### Data supplied
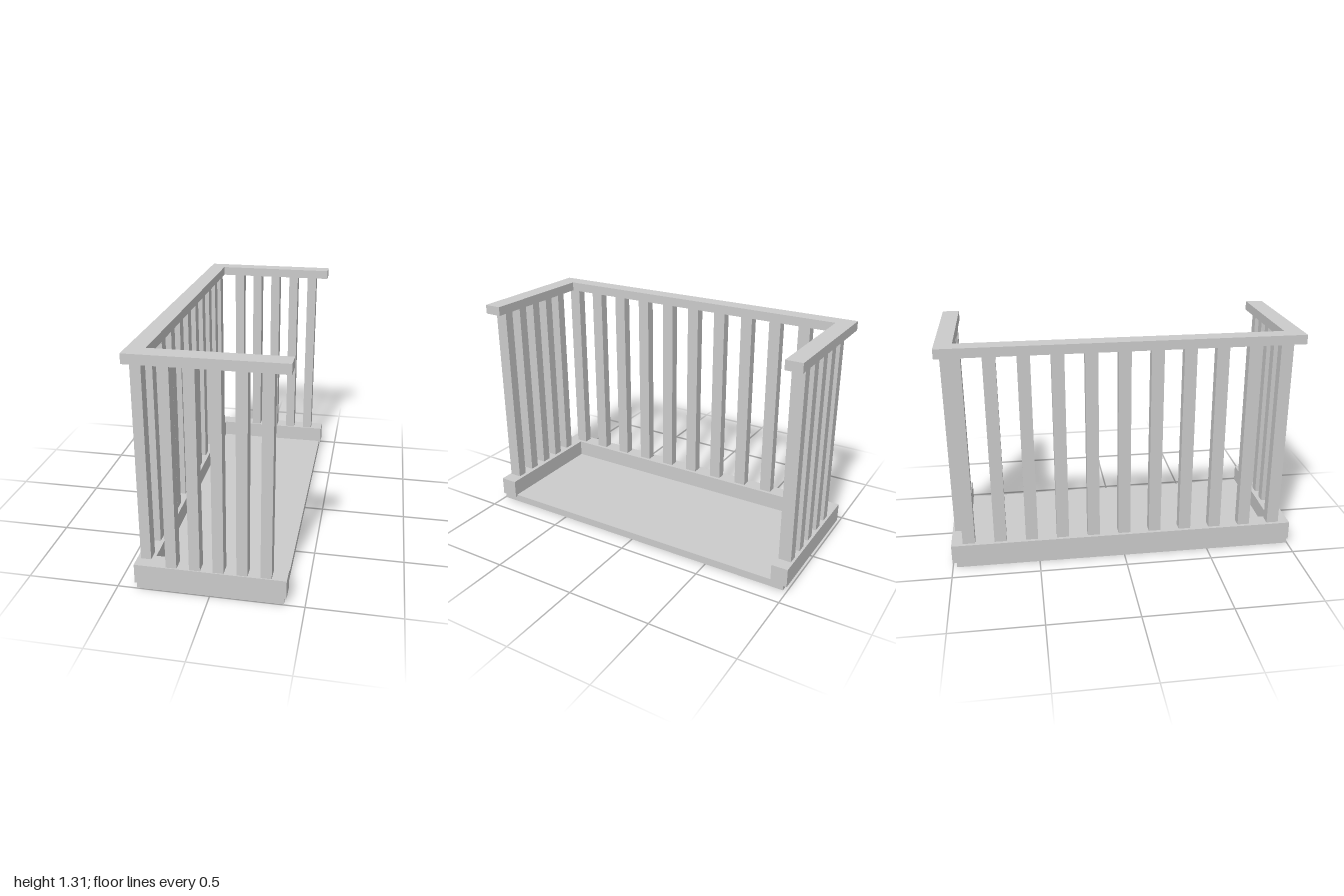
import * as THREE from 'three';

const material = new THREE.MeshStandardMaterial({ color: 0xcccccc, flatShading: true });

function addBox(parent, name, [x0, x1], [y0, y1], [z0, z1]) {
  const mesh = new THREE.Mesh(new THREE.BoxGeometry(x1 - x0, y1 - y0, z1 - z0), material);
  mesh.position.set((x0 + x1) / 2, (y0 + y1) / 2, (z0 + z1) / 2);
  mesh.name = name;
  parent.add(mesh);
}

// U-shaped band in plan: a long side at -x with two arms towards +x
function addBand(parent, name, bottom, top) {
  const plan = [
    [-0.405, -1], [0.4, -1], [0.4, -0.905], [-0.31, -0.905],
    [-0.31, 0.898], [0.403, 0.898], [0.403, 1], [-0.405, 1],
  ];
  const shape = new THREE.Shape(plan.map(([x, z]) => new THREE.Vector2(x, z)));
  const geometry = new THREE.ExtrudeGeometry(shape, { depth: top - bottom, bevelEnabled: false });
  geometry.rotateX(Math.PI / 2);
  const mesh = new THREE.Mesh(geometry, material);
  mesh.position.y = top;
  mesh.name = name;
  parent.add(mesh);
}

export function createModel() {
  const model = new THREE.Group();
  model.name = 'balcony';

  // Floor slab, kerb and handrail
  addBox(model, 'floor', [-0.395, 0.39], [0, 0.045], [-0.977, 0.995]);
  addBand(model, 'kerb', 0.035, 0.145);
  addBand(model, 'handrail', 1.257, 1.31);

  // Balusters along the long side
  const height = [0.14, 1.262];
  const longSide = new THREE.Group();
  longSide.name = 'longSideBalusters';
  for (let i = -5; i <= 5; i++) {
    const z = i * 0.18;
    addBox(longSide, 'baluster', [-0.385, -0.329], height, [z - 0.035, z + 0.035]);
  }
  model.add(longSide);

  // Balusters along the two short arms
  for (const [name, z] of [['frontBalusters', 0.958], ['backBalusters', -0.95]]) {
    const arm = new THREE.Group();
    arm.name = name;
    for (let i = 0; i < 5; i++) {
      const x = -0.204 + i * 0.125;
      addBox(arm, 'baluster', [x - 0.029, x + 0.029], height, [z - 0.036, z + 0.036]);
    }
    model.add(arm);
  }
  return model;
}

### Description of the task
Could you reproduce exactly, and only, the lines from the start of the records through the line containing "function addBand(parent, name, bottom, top)", leaving out the pictures?

### Task output
import * as THREE from 'three';

const material = new THREE.MeshStandardMaterial({ color: 0xcccccc, flatShading: true });

function addBox(parent, name, [x0, x1], [y0, y1], [z0, z1]) {
  const mesh = new THREE.Mesh(new THREE.BoxGeometry(x1 - x0, y1 - y0, z1 - z0), material);
  mesh.position.set((x0 + x1) / 2, (y0 + y1) / 2, (z0 + z1) / 2);
  mesh.name = name;
  parent.add(mesh);
}

// U-shaped band in plan: a long side at -x with two arms towards +x
function addBand(parent, name, bottom, top) {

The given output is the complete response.